Frankly, he confesses: “Undoubtedly, I have made mistakes in the earlier years of being driven more by worldly concerns, like academic success, over Godly concerns such as issues of character, compassion and faith built on convictions.

“That’s the biggest challenge for us – to grow our kids to love God fully and hold Him as more important than anything else in life.

“Our hope for them is that they are known as followers of Christ, and that others will see Jesus in who they are and what they do. We hope they will honour God with the gifts and opportunities with which they have been uniquely blessed.”

A family at last

We have been chatting for well over an hour now. The sun has set, and a cool serenity has settled over the house. The water in the koi pond gurgles pleasantly.

Keyuan has chosen to be close to his parents during the entire interview, mostly tucked under his father’s arm and within touching distance of his mother.

Now he’s entertaining himself by reading a book aloud. Now he’s snuggling up to Mama, listening to our conversation curiously. Now he’s tickling Papa and Papa is tickling him back to squeals of laughter.

It is a most natural picture of familial fondness and you would never guess, comfortable as this lively boy is, that he has only been in this country and this family for little more than two months.

It is a credit to his family. Who gives credit to God.

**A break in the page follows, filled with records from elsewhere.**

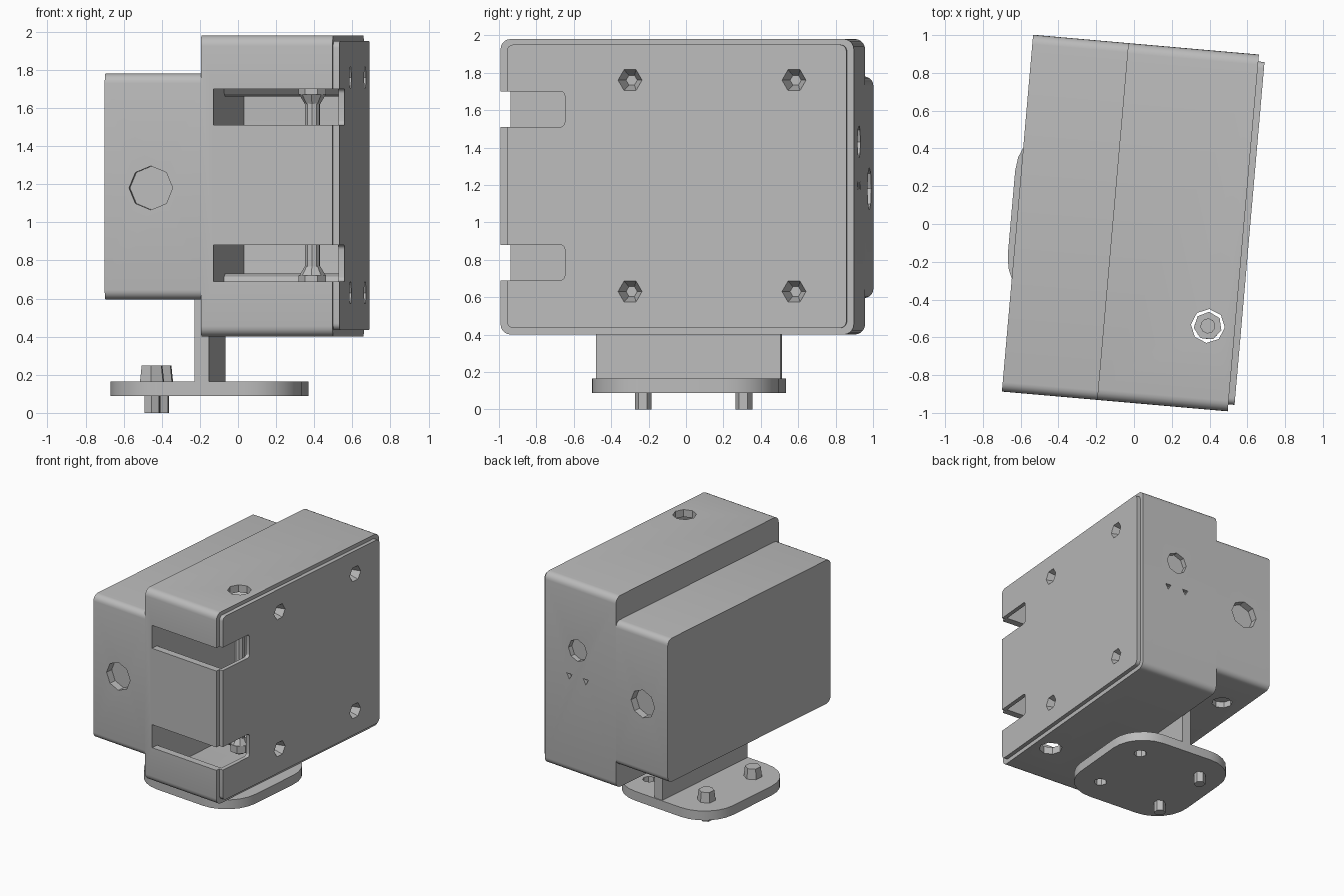
import bpy, bmesh, math
from mathutils import Matrix, Vector

if "Cube" in bpy.data.objects:
    bpy.data.objects.remove(bpy.data.objects["Cube"], do_unlink=True)

grey = bpy.data.materials.new("mid_grey")
grey.use_nodes = True
grey.diffuse_color = (0.5, 0.5, 0.5, 1)
grey.node_tree.nodes["Principled BSDF"].inputs["Base Color"].default_value = (0.5, 0.5, 0.5, 1)

# The whole unit is turned slightly about z
PLACE = Matrix.Translation((-0.019, 0.005, 0)) @ Matrix.Rotation(math.radians(-5), 4, "Z")
TURN = {"x": Matrix.Rotation(math.pi / 2, 4, "Y"),
        "y": Matrix.Rotation(-math.pi / 2, 4, "X"),
        "z": Matrix.Identity(4)}


def finish(name, bm):
    bmesh.ops.recalc_face_normals(bm, faces=bm.faces)
    mesh = bpy.data.meshes.new(name)
    bm.to_mesh(mesh)
    bm.free()
    mesh.materials.append(grey)
    obj = bpy.data.objects.new(name, mesh)
    bpy.context.collection.objects.link(obj)
    obj.matrix_world = PLACE
    return obj


def slab(name, axis, span, a, b, radius, steps=5):
    """Rounded rectangle extruded along x (a=y, b=z) or z (a=x, b=y)."""
    bm = bmesh.new()
    verts = []
    corners = [(a[1], b[1], -1, -1), (a[0], b[1], 1, -1), (a[0], b[0], 1, 1), (a[1], b[0], -1, 1)]
    for q, (ca, cb, sa, sb) in enumerate(corners):
        for i in range(steps + 1):
            t = math.pi / 2 * (q + i / steps)
            p = ca + radius * (sa + math.cos(t))
            r = cb + radius * (sb + math.sin(t))
            verts.append(bm.verts.new((span[0], p, r) if axis == "x" else (p, r, span[0])))
    face = bm.faces.new(verts)
    ext = bmesh.ops.extrude_face_region(bm, geom=[face])
    depth = span[1] - span[0]
    move = Vector((depth, 0, 0)) if axis == "x" else Vector((0, 0, depth))
    bmesh.ops.translate(bm, vec=move, verts=[v for v in ext["geom"] if isinstance(v, bmesh.types.BMVert)])
    return finish(name, bm)


def rod(name, axis, centre, length, r1, r2=None, sides=8):
    """Cylinder or cone; r1 is the end at the lower coordinate."""
    bm = bmesh.new()
    bmesh.ops.create_cone(bm, cap_ends=True, segments=sides, radius1=r1,
                          radius2=r1 if r2 is None else r2, depth=length,
                          matrix=Matrix.Translation(centre) @ TURN[axis])
    return finish(name, bm)


def cut(obj, cutters):
    for c in cutters:
        c.hide_render = True
        mod = obj.modifiers.new("cut", "BOOLEAN")
        mod.operation = "DIFFERENCE"
        mod.solver = "EXACT"
        mod.object = c
    bpy.context.view_layer.update()
    baked = bpy.data.meshes.new_from_object(obj.evaluated_get(bpy.context.evaluated_depsgraph_get()))
    obj.modifiers.clear()
    obj.data = baked


def smooth(obj):
    bpy.ops.object.select_all(action="DESELECT")
    obj.select_set(True)
    bpy.context.view_layer.objects.active = obj
    bpy.ops.object.shade_smooth_by_angle(angle=math.radians(25))


helpers = []


def helper(obj):
    helpers.append(obj)
    return obj


# Main housing: hollow, open towards the lid
housing = slab("housing", "x", (-0.094, 0.6), (-0.948, 0.948), (0.4, 1.98), 0.055)
cavity = helper(slab("cavity_cutter", "x", (-0.027, 0.8), (-0.89, 0.89), (0.46, 1.92), 0.03))
slots = [helper(slab("slot_cutter", "x", (-0.027, 0.8), (-1.2, -0.6), z, 0.025))
         for z in ((0.69, 0.88), (1.51, 1.70))]
pin_x, pin_y = 0.456, -0.507
pin_holes = [helper(rod("pin_hole_cutter", "z", (pin_x, pin_y, z), 0.2, 0.09)) for z in (0.42, 1.96)]
cable_hole = helper(rod("cable_hole_cutter", "y", (0.28, 0.948, 1.43), 0.08, 0.09))
small_holes = [helper(rod("small_hole_cutter", "y", (x, 0.948, 1.2), 0.06, 0.03, sides=3))
               for x in (0.2, 0.36)]
cut(housing, [cavity] + slots + pin_holes + [cable_hole] + small_holes)

# Narrower rear housing with round recesses
side_housing = slab("side_housing", "x", (-0.6, -0.094), (-0.948, 0.948), (0.595, 1.78), 0.05)
recesses = [helper(rod("recess_cutter", "y", (-0.357, y, 1.18), 0.12, 0.115)) for y in (-0.948, 0.948)]
recesses.append(helper(rod("drain_cutter", "z", (-0.42, 0.56, 0.595), 0.1, 0.08)))
cut(side_housing, recesses)

# Lid with notches, screw recesses and the posts behind them
lid = slab("lid", "x", (0.6, 0.633), (-0.911, 0.911), (0.435, 1.95), 0.035)
lid_holes, posts = [], []
for y in (-0.25, 0.63):
    for z in (0.63, 1.76):
        lid_holes.append(helper(rod("lid_hole_cutter", "x", (0.59, y, z), 0.12, 0.03, 0.07, 6)))
        post = rod("lid_post", "x", (0.285, y, z), 0.63, 0.1, sides=12)
        cut(post, lid_holes[-1:])
        posts.append(post)
cut(lid, slots + lid_holes)

# Vertical pin with flared ends behind the slots
pin = rod("pin", "z", (pin_x, pin_y, 1.19), 1.1, 0.04, sides=10)
for side in (-1, 1):
    low, high = (0.07, 0.04) if side < 0 else (0.04, 0.07)
    rod("pin_flare", "z", (pin_x, pin_y, 1.195 + side * 0.45), 0.05, low, high)
    rod("pin_head", "z", (pin_x, pin_y, 1.195 + side * 0.505), 0.06, 0.075, sides=7)

# Mounting web and rounded flange
web = slab("mounting_web", "x", (-0.167, -0.09), (-0.495, 0.495), (0.15, 0.62), 0.002, 1)
flange = slab("mounting_flange", "z", (0.088, 0.165), (-0.632, 0.372), (-0.502, 0.502), 0.28, 6)
flange_holes = [helper(rod("flange_hole_cutter", "z", (0.15, y, 0.12), 0.3, 0.05)) for y in (-0.27, 0.27)]
cut(flange, flange_holes)

# Two screws on the left half of the flange
for y in (-0.27, 0.27):
    rod("screw_shank", "z", (-0.41, y, 0.1), 0.2, 0.045, sides=6)
    rod("screw_head", "z", (-0.41, y, 0.205), 0.085, 0.07, 0.06, 6)

for obj in [housing, side_housing, lid, flange, pin] + posts:
    smooth(obj)
for obj in helpers:
    bpy.data.objects.remove(obj, do_unlink=True)
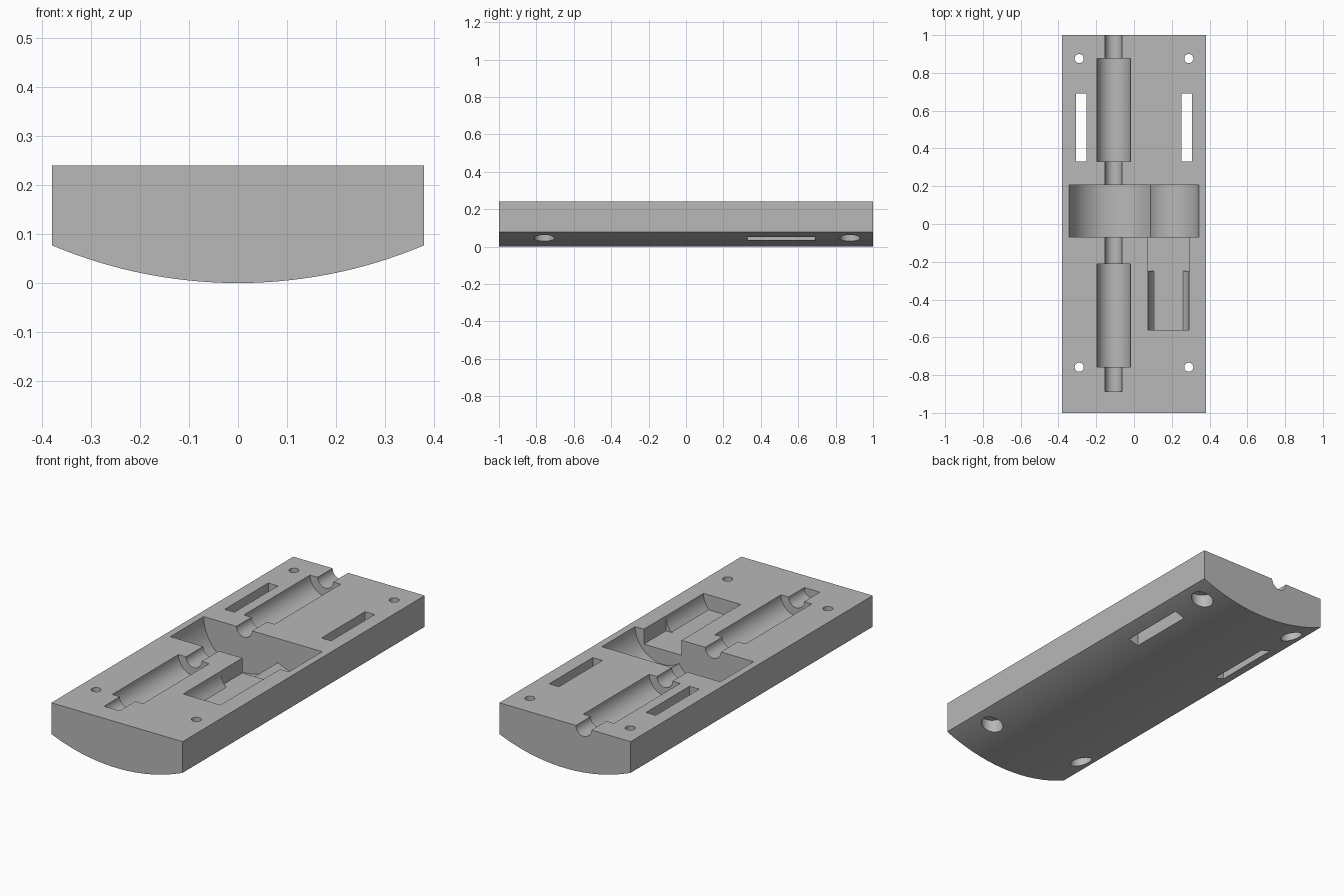
import bpy
import bmesh
from math import cos, sin, pi, asin, radians
from mathutils import Matrix

if "Cube" in bpy.data.objects:
    bpy.data.objects.remove(bpy.data.objects["Cube"], do_unlink=True)

HALF_W, TOP, EDGE = 0.38, 0.24, 0.077
SHAFT_X, MOTOR_X = -0.108, 0.183

grey = bpy.data.materials.new("plain grey")
grey.use_nodes = True
grey.diffuse_color = (0.48, 0.48, 0.48, 1)
grey.node_tree.nodes["Principled BSDF"].inputs["Base Color"].default_value = grey.diffuse_color


def finish(name, bm):
    bmesh.ops.recalc_face_normals(bm, faces=bm.faces)
    mesh = bpy.data.meshes.new(name)
    bm.to_mesh(mesh)
    bm.free()
    mesh.materials.append(grey)
    obj = bpy.data.objects.new(name, mesh)
    bpy.context.collection.objects.link(obj)
    return obj


def prism(name, profile, y0, y1):
    """Extrude an (x, z) outline along y."""
    bm = bmesh.new()
    face = bm.faces.new([bm.verts.new((x, y0, z)) for x, z in profile])
    new = bmesh.ops.extrude_face_region(bm, geom=[face])["geom"]
    verts = [v for v in new if isinstance(v, bmesh.types.BMVert)]
    bmesh.ops.translate(bm, verts=verts, vec=(0, y1 - y0, 0))
    return finish(name, bm)


def circle(x, z, r, floor=-1.0, n=64):
    return [(x + r * cos(2 * pi * i / n), max(floor, z + r * sin(2 * pi * i / n)))
            for i in range(n)]


def rectangle(x0, x1, z0, z1):
    return [(x0, z0), (x1, z0), (x1, z1), (x0, z1)]


def bore(name, x, y, r, z0, z1):
    bm = bmesh.new()
    bmesh.ops.create_cone(bm, cap_ends=True, segments=40, radius1=r, radius2=r,
                          depth=z1 - z0, matrix=Matrix.Translation((x, y, (z0 + z1) / 2)))
    return finish(name, bm)


# Housing half: flat top, upright sides, shallow arc underneath
radius = (HALF_W ** 2 + EDGE ** 2) / (2 * EDGE)
span = asin(HALF_W / radius)
steps = 48
outline = [(radius * sin(span * (2 * i / steps - 1)),
            radius * (1 - cos(span * (2 * i / steps - 1)))) for i in range(steps + 1)]
outline += [(HALF_W, TOP), (-HALF_W, TOP)]
housing = prism("housing_half", outline, -1, 1)

# Shaft channel, open at the back, and two bearing pockets
cutters = [prism("shaft_channel", circle(SHAFT_X, TOP, 0.045), -0.888, 1.1)]
for y0, y1 in ((-0.758, -0.211), (0.33, 0.877)):
    cutters.append(prism("bearing_pocket", circle(SHAFT_X, TOP, 0.089), y0, y1))

# Meshing gear pockets
for x, r in ((SHAFT_X, 0.235), (MOTOR_X, 0.16)):
    cutters.append(prism("gear_pocket", circle(x, TOP + 0.005, r, n=96), -0.069, 0.206))

# Motor pocket with flat floor and the square recess joining it to the gears
floor = TOP - 0.078
cutters.append(prism("motor_pocket", circle(MOTOR_X, TOP, 0.108, floor), -0.56, -0.24))
cutters.append(prism("motor_recess",
                     rectangle(MOTOR_X - 0.109, MOTOR_X + 0.109, floor, 0.4), -0.25, 0.0))

# Strap slots and counterbored screw holes on both sides
for side in (-1, 1):
    x = side * 0.28
    cutters.append(prism("strap_slot", rectangle(x - 0.028, x + 0.028, -0.1, 0.4), 0.33, 0.69))
    for y in (-0.758, 0.876):
        cutters.append(bore("screw_hole", side * 0.29, y, 0.024, -0.1, 0.4))
        cutters.append(bore("screw_head_bore", side * 0.29, y, 0.054, -0.1, 0.1))

# Carve the housing
bpy.ops.object.select_all(action="DESELECT")
housing.select_set(True)
bpy.context.view_layer.objects.active = housing
for cutter in cutters:
    cutter.hide_render = True
    mod = housing.modifiers.new(cutter.name, "BOOLEAN")
    mod.operation = "DIFFERENCE"
    mod.solver = "EXACT"
    mod.object = cutter
    bpy.ops.object.modifier_apply(modifier=mod.name)
    bpy.data.objects.remove(cutter, do_unlink=True)

bpy.ops.object.shade_smooth_by_angle(angle=radians(25))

About the author

Juleen Shaw

Salt&Light Managing Editor Juleen hails from the newsrooms of Singapore Press Holdings and MediaCorp Publishing. She has had two encounters with baptismal pools. The first was at age four when her mother, who was holding her hand, tripped and fell into the church baptismal pool, taking Juleen with her. The second was when she actually chose to get baptised.